_ACTIVITY_. Type out the data exactly as given. Skip any image.

_DATA RECORDS_.

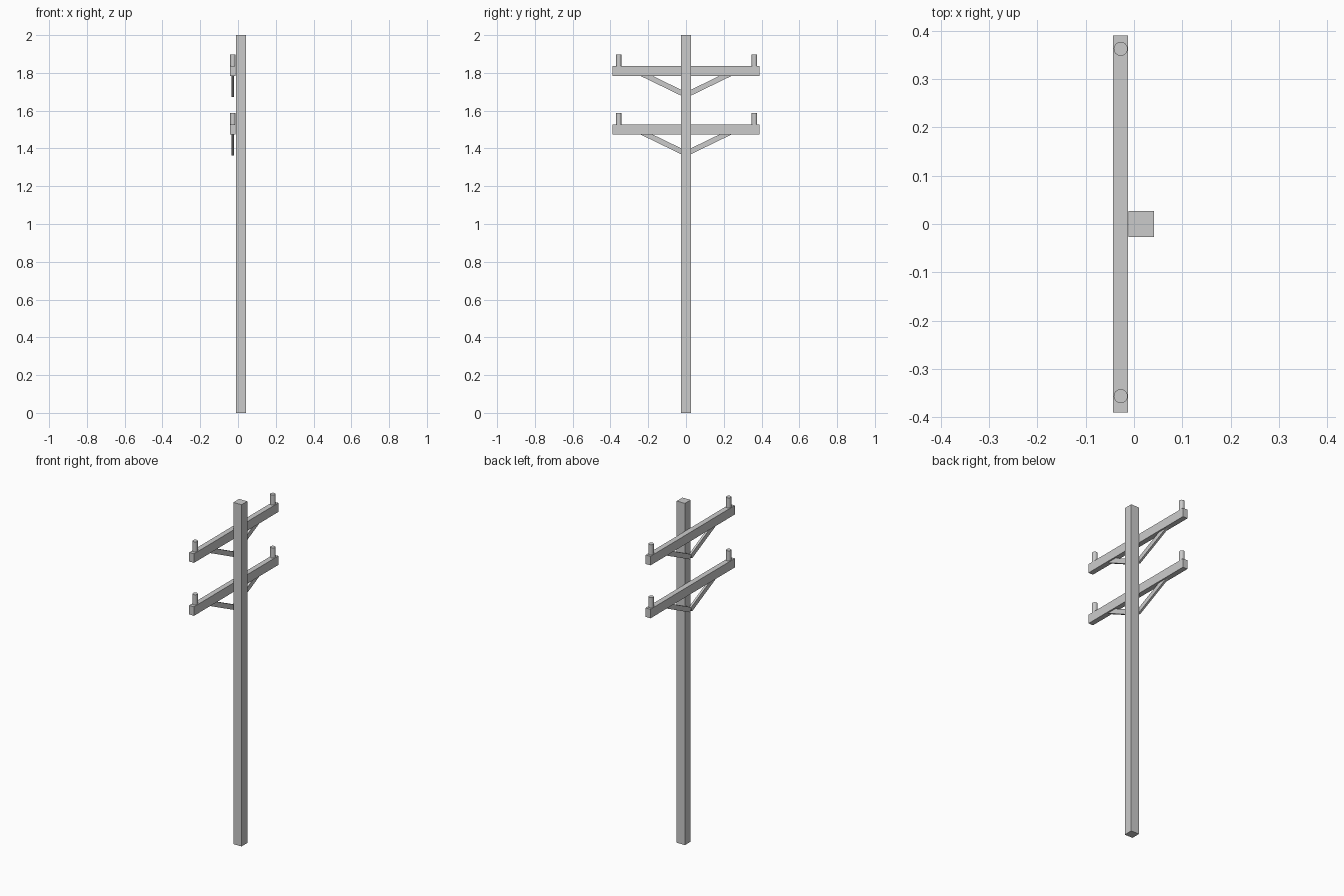
import bpy
from math import atan2, hypot

if "Cube" in bpy.data.objects:
    bpy.data.objects.remove(bpy.data.objects["Cube"])


def box(name, center, size, rot_x=0.0):
    bpy.ops.mesh.primitive_cube_add(size=1, location=center)
    o = bpy.context.object
    o.name = name
    o.scale = size
    bpy.ops.object.transform_apply(location=False, rotation=False, scale=True)
    o.rotation_euler = (rot_x, 0, 0)
    return o


def brace(name, start, end, x, width, thick):
    # square-ended bar between two (y, z) points
    dy, dz = end[0] - start[0], end[1] - start[1]
    center = (x, (start[0] + end[0]) / 2, (start[1] + end[1]) / 2)
    return box(name, center, (width, hypot(dy, dz), thick), atan2(dz, dy))


ARM_X = -0.0275

# upright pole
box("pole", (0.015, 0, 1.0), (0.053, 0.053, 2.0))

for level, z in (("upper", 1.811), ("lower", 1.501)):
    # crossarm on the back face of the pole
    box(level + "_crossarm", (ARM_X, 0, z), (0.031, 0.78, 0.053))

    for side, s, pin_y in (("left", -1, -0.356), ("right", 1, 0.362)):
        # diagonal brace, its top end buried in the crossarm
        brace(f"{level}_{side}_brace", (s * 0.003, z - 0.127),
              (s * 0.24, z - 0.012), ARM_X, 0.013, 0.028)
        # insulator pin standing on the crossarm
        bpy.ops.mesh.primitive_cylinder_add(
            vertices=16, radius=0.0145, depth=0.065,
            location=(ARM_X, pin_y, z + 0.0535))
        bpy.context.object.name = f"{level}_{side}_insulator"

_SOLVED EXERCISE_.
import bpy
from math import atan2, hypot

if "Cube" in bpy.data.objects:
    bpy.data.objects.remove(bpy.data.objects["Cube"])


def box(name, center, size, rot_x=0.0):
    bpy.ops.mesh.primitive_cube_add(size=1, location=center)
    o = bpy.context.object
    o.name = name
    o.scale = size
    bpy.ops.object.transform_apply(location=False, rotation=False, scale=True)
    o.rotation_euler = (rot_x, 0, 0)
    return o


def brace(name, start, end, x, width, thick):
    # square-ended bar between two (y, z) points
    dy, dz = end[0] - start[0], end[1] - start[1]
    center = (x, (start[0] + end[0]) / 2, (start[1] + end[1]) / 2)
    return box(name, center, (width, hypot(dy, dz), thick), atan2(dz, dy))


ARM_X = -0.0275

# upright pole
box("pole", (0.015, 0, 1.0), (0.053, 0.053, 2.0))

for level, z in (("upper", 1.811), ("lower", 1.501)):
    # crossarm on the back face of the pole
    box(level + "_crossarm", (ARM_X, 0, z), (0.031, 0.78, 0.053))

    for side, s, pin_y in (("left", -1, -0.356), ("right", 1, 0.362)):
        # diagonal brace, its top end buried in the crossarm
        brace(f"{level}_{side}_brace", (s * 0.003, z - 0.127),
              (s * 0.24, z - 0.012), ARM_X, 0.013, 0.028)
        # insulator pin standing on the crossarm
        bpy.ops.mesh.primitive_cylinder_add(
            vertices=16, radius=0.0145, depth=0.065,
            location=(ARM_X, pin_y, z + 0.0535))
        bpy.context.object.name = f"{level}_{side}_insulator"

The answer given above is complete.